Updated: Mar 26
The Brooke Mini will be the third pattern in the "adventurous beginner" leather pattern series. With this pattern, we will branch out to using larger cuts of leather. Like the Maria and the Pearl Passport Wallet, this tote comes together quickly. We love this bag! Not only is it quite the cutie, but there is minimal sewing required and a fun way to box the corners! You have the option of making your bag with our without the front pocket - either way, your bag will be beautiful!
Domestic Machine or Industrial: What is special about this pattern is it was designed so you will be sewing a maximum of two layers at any point.

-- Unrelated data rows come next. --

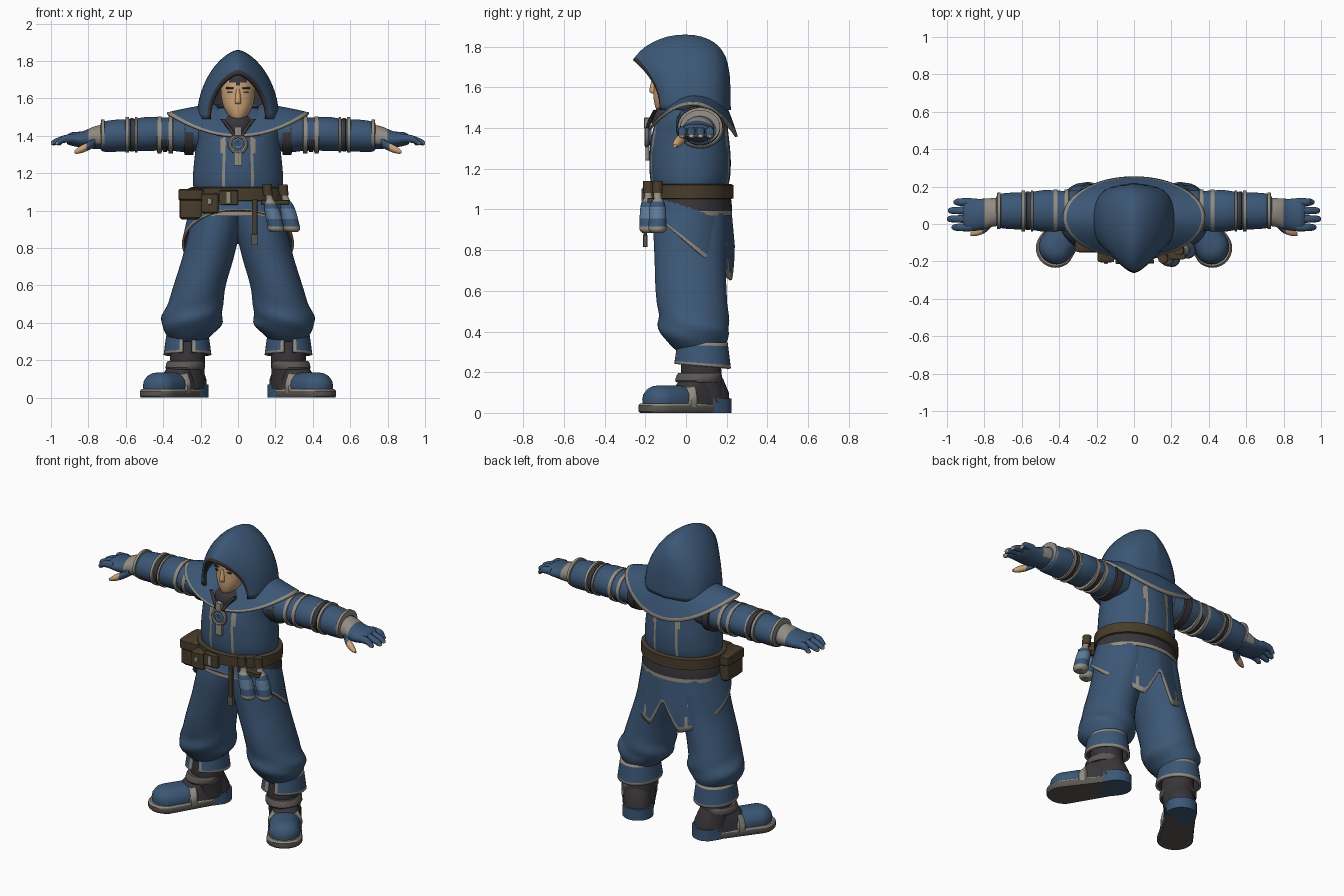
import bpy, bmesh
from math import sin, cos, pi, radians
from mathutils import Vector

cube = bpy.data.objects.get("Cube")
if cube:
    bpy.data.objects.remove(cube)


def material(name, *rgb):
    m = bpy.data.materials.new(name)
    m.use_nodes = True
    m.diffuse_color = (*rgb, 1)
    m.node_tree.nodes["Principled BSDF"].inputs["Base Color"].default_value = (*rgb, 1)
    return m


BLUE = material("blue cloth", .045, .095, .18)
TRIM = material("grey trim", .29, .265, .225)
DARK = material("charcoal", .04, .036, .04)
BROWN = material("brown leather", .065, .046, .025)
SKIN = material("skin", .62, .37, .19)
SOLE = material("grey sole", .1, .092, .085)
GLASS = material("pale blue glass", .11, .2, .33)
parts = []


def skin(name, rings, mats, rule=None, s=1, wrap=True, cap=True, thick=0):
    """Join rings of points into a surface; rule(centre, row, column) picks the colour."""
    bm = bmesh.new()
    grid = [[bm.verts.new(p) for p in r] for r in rings]
    rows, n = len(rings) - 1, len(rings[0])
    cols = n if wrap else n - 1
    for i in range(rows):
        for j in range(cols):
            k = (j + 1) % n
            f = bm.faces.new((grid[i][j], grid[i][k], grid[i + 1][k], grid[i + 1][j]))
            if rule:
                f.material_index = int(rule(f.calc_center_median(), (i + .5) / rows, (j + .5) / cols))
    if cap:
        for r in (grid[0], grid[-1]):
            f = bm.faces.new(r)
            if rule:
                f.material_index = int(rule(f.calc_center_median(), float(r is grid[-1]), 0))
    for v in bm.verts:
        v.co.x *= s
    bmesh.ops.remove_doubles(bm, verts=bm.verts, dist=1e-5)
    bmesh.ops.recalc_face_normals(bm, faces=bm.faces)
    if not cap:
        mid = sum((v.co for v in bm.verts), Vector()) / len(bm.verts)
        out = sum(f.normal.dot(f.calc_center_median() - mid) * f.calc_area() for f in bm.faces)
        if out < 0:
            bmesh.ops.reverse_faces(bm, faces=bm.faces)
    me = bpy.data.meshes.new(name)
    bm.to_mesh(me)
    bm.free()
    for m in mats:
        me.materials.append(m)
    ob = bpy.data.objects.new(name, me)
    bpy.context.collection.objects.link(ob)
    if thick:
        mod = ob.modifiers.new("thickness", "SOLIDIFY")
        mod.thickness, mod.offset, mod.material_offset = thick, -1, 2
    parts.append(ob)
    return ob


def smooth(secs, k=4):
    """Catmull-Rom resampling of a list of sections."""
    out = []
    for i in range(len(secs) - 1):
        a, b, c, d = (secs[min(max(i + o, 0), len(secs) - 1)] for o in (-1, 0, 1, 2))
        for q in range(k):
            t = q / k
            out.append([y + .5 * t * (z - x + t * (2 * x - 5 * y + 4 * z - w + t * (3 * (y - z) + w - x)))
                        for x, y, z, w in zip(a, b, c, d)])
    return out + [list(secs[-1])]


def loft(name, secs, mats, axis="z", n=28, p=2, k=4, ripple=None, xf=None, **kw):
    """Sections are (position on axis, centre 1, centre 2, radius 1, radius 2)."""
    rings = []
    for t, c1, c2, r1, r2 in (smooth(secs, k) if k > 1 else secs):
        ring = []
        for j in range(n):
            a = 2 * pi * (j + .5) / n
            w = ripple(a, t) if ripple else 1
            u, v = (abs(f) ** (2 / p) * (1 if f > 0 else -1) * w for f in (cos(a), sin(a)))
            u, v = c1 + u * r1, c2 + v * r2
            pt = {"z": (u, v, t), "x": (t, u, v), "y": (u, t, v)}[axis]
            ring.append(xf(*pt) if xf else pt)
        rings.append(ring)
    return skin(name, rings, mats if isinstance(mats, list) else [mats], **kw)


def block(name, x, y, z, sx, sy, sz, mat, **kw):
    b = min(sx, sy, sz) * .2
    return loft(name, [(z - sz, x, y, sx - b, sy - b), (z - sz + b, x, y, sx, sy),
                       (z + sz - b, x, y, sx, sy), (z + sz, x, y, sx - b, sy - b)], mat, p=7, k=1, **kw)


# Torso with pale seams, collar, sash and belt
loft("tunic", [(.99, 0, .02, .23, .18), (1.1, 0, .02, .235, .185), (1.16, 0, .02, .242, .197), (1.25, 0, .02, .236, .2),
               (1.36, 0, .02, .225, .19), (1.46, 0, .03, .23, .165), (1.55, 0, .04, .13, .11)],
     [BLUE, TRIM], n=96, rule=lambda c, i, j: abs(abs(c.x) - .08) < .0075 and c.z < 1.4)
loft("collar", [(1.42, 0, -.04, .1, .13), (1.47, 0, -.04, .1, .125), (1.51, 0, -.03, .07, .1)], DARK)
loft("sash", [(.97, 0, .02, .262, .208), (1.02, 0, .02, .26, .206), (1.07, 0, .02, .252, .2)], [DARK, TRIM],
     n=40, rule=lambda c, i, j: i < .2)
loft("belt", [(1.05, 0, .02, .25, .2), (1.055, 0, .02, .265, .214), (1.12, 0, .02, .265, .214), (1.125, 0, .02, .25, .2)],
     BROWN, n=40, k=1)
block("buckle", -.05, -.195, 1.07, .05, .02, .04, BROWN)
block("buckle_bar", -.05, -.213, 1.07, .012, .006, .03, TRIM)


# Short coat skirt, long behind with a split
def skirt_point(a, v):
    x, y = (.245 + .055 * v) * cos(a), .02 + (.195 + .025 * v) * sin(a)
    hem = .84 - .83 * y + (.2 * max(0, 1 - abs(x) / .1) if y > 0 else 0)
    return x, y, 1.08 + (hem - 1.08) * v


skin("coat_skirt", [[skirt_point(2 * pi * (j + .5) / 96, i / 14) for j in range(96)] for i in range(15)],
     [BLUE, TRIM, DARK, DARK], thick=.012, cap=False,
     rule=lambda c, i, j: i > .92 or (c.y > .1 and abs(abs(c.x) - .15) < .006))


# Shoulder cape
def cape_point(a, v):
    f = sin(a) ** 2
    top = 1.57 - (.09 * f if sin(a) < 0 else 0)
    hem = 1.525 - (.165 if sin(a) > 0 else .125) * f
    return ((.12 + .26 * v) * cos(a), .035 + (.125 + .095 * v) * sin(a), top + (hem - top) * v ** 1.4)


skin("shoulder_cape", [[cape_point(2 * pi * j / 64, i / 14) for j in range(64)] for i in range(15)],
     [BLUE, TRIM, DARK, DARK], thick=.014, cap=False, rule=lambda c, i, j: i > .92)

# Hood: arches from the pointed brow to the nape (top y, top z, foot y, width)
arches = smooth([(-.262, 1.735, -.13, .155), (-.2, 1.8, -.1, .19), (-.09, 1.85, -.03, .215), (.04, 1.857, .06, .218),
                 (.14, 1.82, .14, .195), (.195, 1.75, .195, .13), (.215, 1.66, .22, 0)], 3)
skin("hood", [[(w * cos(a) * abs(cos(a)) ** .3, yf + (yt - yf) * sin(a) ** 2.2, 1.49 + (zt - 1.49) * sin(a))
               for a in (pi * j / 32 for j in range(33))] for yt, zt, yf, w in arches],
     [BLUE, DARK, DARK, DARK], wrap=False, cap=False, thick=.018, rule=lambda c, i, j: i < .05)

# Face with dark hairline
loft("head", [(1.475, 0, -.1, .02, .03), (1.5, 0, -.09, .045, .06), (1.55, 0, -.075, .075, .085), (1.61, 0, -.06, .09, .1),
              (1.67, 0, -.06, .09, .1), (1.73, 0, -.06, .08, .09), (1.77, 0, -.05, .04, .05)],
     [SKIN, DARK], rule=lambda c, i, j: c.z > 1.675 + .35 * abs(c.x) or c.y > -.06)
loft("nose", [(1.57, 0, -.155, .014, .012), (1.585, 0, -.16, .017, .02), (1.65, 0, -.155, .009, .01)], SKIN, n=10)
block("mouth", 0, -.147, 1.545, .022, .006, .003, DARK)
for s, side in ((1, "left"), (-1, "right")):
    block(side + "_eye", .038, -.149, 1.633, .018, .006, .005, DARK, s=s)
    block(side + "_eyebrow", .04, -.15, 1.656, .024, .007, .005, DARK, s=s)

# Medallion on two straps
for name, major, minor, y, mat in (("medallion_ring", .043, .011, -.192, TRIM), ("medallion_hub", .022, .012, -.188, GLASS)):
    bpy.ops.mesh.primitive_torus_add(major_radius=major, minor_radius=minor, major_segments=28, minor_segments=8,
                                     location=(0, y, 1.355), rotation=(pi / 2, 0, 0))
    bpy.context.object.name = name
    bpy.context.object.data.materials.append(mat)
    parts.append(bpy.context.object)
loft("medallion_disc", [(-.195, 0, 1.355, .04, .04), (-.17, 0, 1.355, .04, .04)], BLUE, axis="y", k=1)
block("medallion_tag", 0, -.19, 1.275, .022, .01, .035, TRIM)
block("medallion_clasp", 0, -.19, 1.425, .02, .016, .026, TRIM)
for s, side in ((1, "left"), (-1, "right")):
    loft(side + "_medallion_strap", [(1.4, .02, -.19, .01, .008), (1.44, .045, -.175, .012, .01), (1.49, .085, -.15, .012, .01)],
         DARK, n=10, s=s)


# Foot helpers, drawn along -y and turned outward
def turn(x, y, z):
    return .25 + .84 * x - .55 * y, .13 + .55 * x + .84 * y, max(z, .02)


def capsule(y0, r0, y1, r1, z):
    pts = []
    for a in (2 * pi * j / 32 for j in range(32)):
        r, y = (r1, y1) if sin(a) > 0 else (r0, y0)
        x, y, _ = turn(r * cos(a), y + r * sin(a), z)
        pts.append((x, y, z))
    return pts


def folds(a, z):
    return 1 + .035 * sin(3 * a + 45 * z) * max(0, 1 - abs(z - .42) / .14)


for s, side in ((1, "left"), (-1, "right")):
    # Baggy trouser leg and split cuff
    loft(side + "_trouser_leg", [(.3, .265, .07, .09, .11), (.34, .26, .055, .125, .14), (.385, .25, .045, .158, .165),
         (.43, .245, .04, .163, .175), (.49, .23, .035, .15, .172), (.6, .205, .025, .14, .175), (.75, .16, .02, .138, .175),
         (.9, .125, .02, .136, .18), (1.03, .11, .02, .125, .17)], BLUE, n=36, ripple=folds, s=s)
    ring = [radians(-78 + 336 * j / 40) for j in range(41)]
    skin(side + "_trouser_cuff", [[(.27 + (.112 + .016 * v) * cos(a), .08 + (.125 + .016 * v) * sin(a),
                                   .345 - v * (.115 + .012 * sin(a))) for a in ring] for v in (i / 8 for i in range(9))],
         [BLUE, TRIM, DARK, DARK], s=s, wrap=False, cap=False, thick=.014,
         rule=lambda c, i, j: i > .85 or i < .1 or abs(j - .5) > .47)
    # Boot
    loft(side + "_boot_shaft", [(.05, .265, .1, .09, .1), (.13, .27, .085, .092, .1), (.2, .27, .075, .094, .1),
                                (.3, .27, .075, .088, .095)], DARK, s=s)
    skin(side + "_boot_vamp", [capsule(-.17, .09, 0, .085, .04), capsule(-.15, .085, 0, .08, .1),
                               capsule(-.1, .07, -.02, .07, .165), capsule(-.07, .05, -.02, .05, .2)], [DARK], s=s)
    skin(side + "_toe_cap", [capsule(-.3, r, -.21, r, z) for r, z in
                             ((.09, .04), (.093, .065), (.088, .09), (.07, .115), (.045, .13), (.015, .135))], [BLUE], s=s)
    skin(side + "_sole", [capsule(-.305, .1, -.06, .085, 0), capsule(-.308, .105, -.06, .088, .008),
                          capsule(-.308, .105, -.06, .088, .036), capsule(-.305, .098, -.06, .082, .046)],
         [SOLE, TRIM], s=s, rule=lambda c, i, j: i > .7 and c.y < .05)
    skin(side + "_heel", [capsule(-.03, .088, .005, .09, z) for z in (0, .07)], [BLUE], s=s)
    loft(side + "_boot_strap", [(-.2, 0, .05, .088, .078), (-.19, 0, .05, .1, .088), (-.155, 0, .06, .1, .102),
                                (-.145, 0, .06, .088, .095)], TRIM, axis="y", k=1, xf=turn, s=s)
    loft(side + "_ankle_strap", [(.15, .285, .06, .098, .108), (.16, .285, .06, .104, .114), (.185, .28, .065, .104, .112),
                                 (.195, .28, .065, .096, .104)], SOLE, k=1, s=s)
    # Sleeve, bands and glove
    loft(side + "_sleeve", [(.17, .06, 1.42, .11, .1), (.28, .065, 1.41, .115, .098), (.38, .07, 1.41, .108, .088),
         (.48, .07, 1.41, .112, .092), (.56, .07, 1.405, .1, .086), (.66, .07, 1.4, .098, .086), (.725, .07, 1.395, .088, .078),
         (.74, .07, 1.395, .06, .05)], BLUE, axis="x", s=s)
    for num, (x0, x1, r, mat) in enumerate(((.235, .29, .115, DARK), (.345, .375, .108, TRIM), (.375, .405, .1, DARK),
                                            (.405, .435, .108, TRIM), (.535, .555, .104, TRIM), (.555, .58, .098, DARK),
                                            (.58, .605, .104, TRIM), (.71, .735, .092, TRIM))):
        loft(f"{side}_sleeve_band_{num}", [(x0, .07, 1.405, r - .02, r - .035), (x0 + .004, .07, 1.405, r + .006, r - .008),
             (x1 - .004, .07, 1.405, r + .006, r - .008), (x1, .07, 1.405, r - .02, r - .035)], mat, axis="x", k=1, s=s)
    loft(side + "_glove", [(.72, .065, 1.395, .075, .065), (.77, .06, 1.39, .078, .06), (.83, .05, 1.38, .085, .045),
         (.89, .05, 1.383, .088, .036), (.915, .05, 1.38, .07, .024)], [BLUE, TRIM], axis="x", s=s,
         rule=lambda c, i, j: .735 < c.x < .795 and c.z > 1.36)
    for num in range(4):
        y, tip = -.018 + .045 * num, (.975, 1.0, .995, .965)[num]
        loft(f"{side}_finger_{num}", [(.87, y, 1.385, .022, .024), (.93, y, 1.383, .021, .021), (tip - .015, y, 1.365, .017, .016),
             (tip, y, 1.36, .007, .007)], [BLUE, SKIN], axis="x", n=12, s=s, rule=lambda c, i, j: i > .75 and c.z < 1.365)
    loft(side + "_thumb", [(.765, .01, 1.37, .03, .03), (.8, -.025, 1.345, .025, .024), (.845, -.045, 1.325, .02, .02),
         (.875, -.055, 1.312, .008, .008)], [BLUE, SKIN], axis="x", n=12, s=s, rule=lambda c, i, j: i > .4)

# Belt pouches on the right hip
block("large_pouch", -.25, -.06, 1.03, .062, .085, .078, BROWN)
block("large_pouch_flap", -.25, -.06, 1.085, .068, .092, .03, BROWN)
block("small_pouch", -.15, -.165, 1.04, .045, .04, .055, BROWN)
block("small_pouch_clasp", -.15, -.207, 1.05, .01, .006, .016, TRIM)

# Bottles and hanging strap on the left hip
for num, (x, y) in enumerate(((.16, -.185), (.245, -.14))):
    loft(f"bottle_{num}", [(.885, x + .045, y, .03, .03), (.9, x + .043, y, .044, .044), (.925, x + .04, y, .044, .044),
         (.99, x + .025, y, .042, .042), (1.03, x + .015, y, .036, .036), (1.06, x + .01, y, .02, .02), (1.09, x, y, .02, .02)],
         [BLUE, TRIM, GLASS], n=20, rule=lambda c, i, j: 1 if i < .3 or i > .72 else 2 * (.42 < i < .6))
    loft(f"bottle_cork_{num}", [(1.08, x, y, .026, .026), (1.14, x - .005, y, .026, .026)], BROWN, n=16, k=1)
block("bottle_holder", .2, -.165, 1.045, .075, .025, .012, BROWN)
block("hanging_strap", .09, -.2, .95, .013, .008, .11, BROWN)
block("strap_end", .09, -.2, .845, .018, .011, .03, SOLE)

# Smooth shading with crisp edges
bpy.ops.object.select_all(action="DESELECT")
for ob in parts:
    ob.select_set(True)
bpy.context.view_layer.objects.active = parts[0]
bpy.ops.object.shade_smooth_by_angle(angle=radians(42))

This means, depending on the leather you choose, the pattern can be domestic machine friendly. Of course, since machines can vary, test your machine using two scraps of the leather that you will be using before purchasing the pattern. When sewing on a domestic machine, using a new leather needle and increasing your stitch length can make a huge difference. If your machine sews two layers of the leather you are using, you should have no problems making the Brooke Mini! See below for a video with a demonstration with two types of leather that can typically be sewn on a donestic machine.
Needles & Thread: This can vary for different types of machines, but if sewing your bag on a domestic machine, consider using heavy duty polyester thread and a new leather sewing machine needle. You should also use a longer stitch length than is typically used when sewing fabrics. We sew our Brooke Minis on an industrial machine with a size 125/20 needle and size 92 thread (I believe this is the Tex 90 equivalent). You can use other thread and needle sizes, but check the specs for your specific machine to see what is recommended.
Leather: I recommend using a 3-4 oz with a semi-firm to firm temper, 4-6 oz leather with a semi-soft to sem-firm temper. What is temper? Temper refers to the pliability or softness of the leather. For this bag, you want something that is not too soft and floppy - so, something a bit more firm than upholstery weight. Can this bag be made with other weights? Yes...but working with different leather weights can also mean making small adjustments to the pattern. Have you seen the video included in our post titled "Choosing The Right Leather for Your Pattern"? If you are curious about the difference in a few leathers, this post might be helpful.
Setting Rivets: Due to their location on the bag, it might be difficult to reach some of the rivets with a rivet press. I recommend having a traditional/manual style rivet setting tool on hand. See the video below showing one method we use for marking and punching the holes and setting the rivets in the gusset flap.
Glue: In this pattern, we will be using glue that bonds leather. You will need a strong glue that permanently bonds leather. We have been using the "Aquilim Water-Based Contact Adhesive" for a while now and haven't had any issues so far. However, there are lots of brands and types out there. I encourage doing a little research to see which glue you believe will be right for you.
How To Double & Glue Your Straps: If you are using a leather that is not heavy enough for straps, you might opt to double and glue your pieces. To get the cleanest edges, I recommend gluing two larger cuts of leather wrong sides together first, and then cutting your straps from the glued pieces. To view a quick demonstration, see the video below.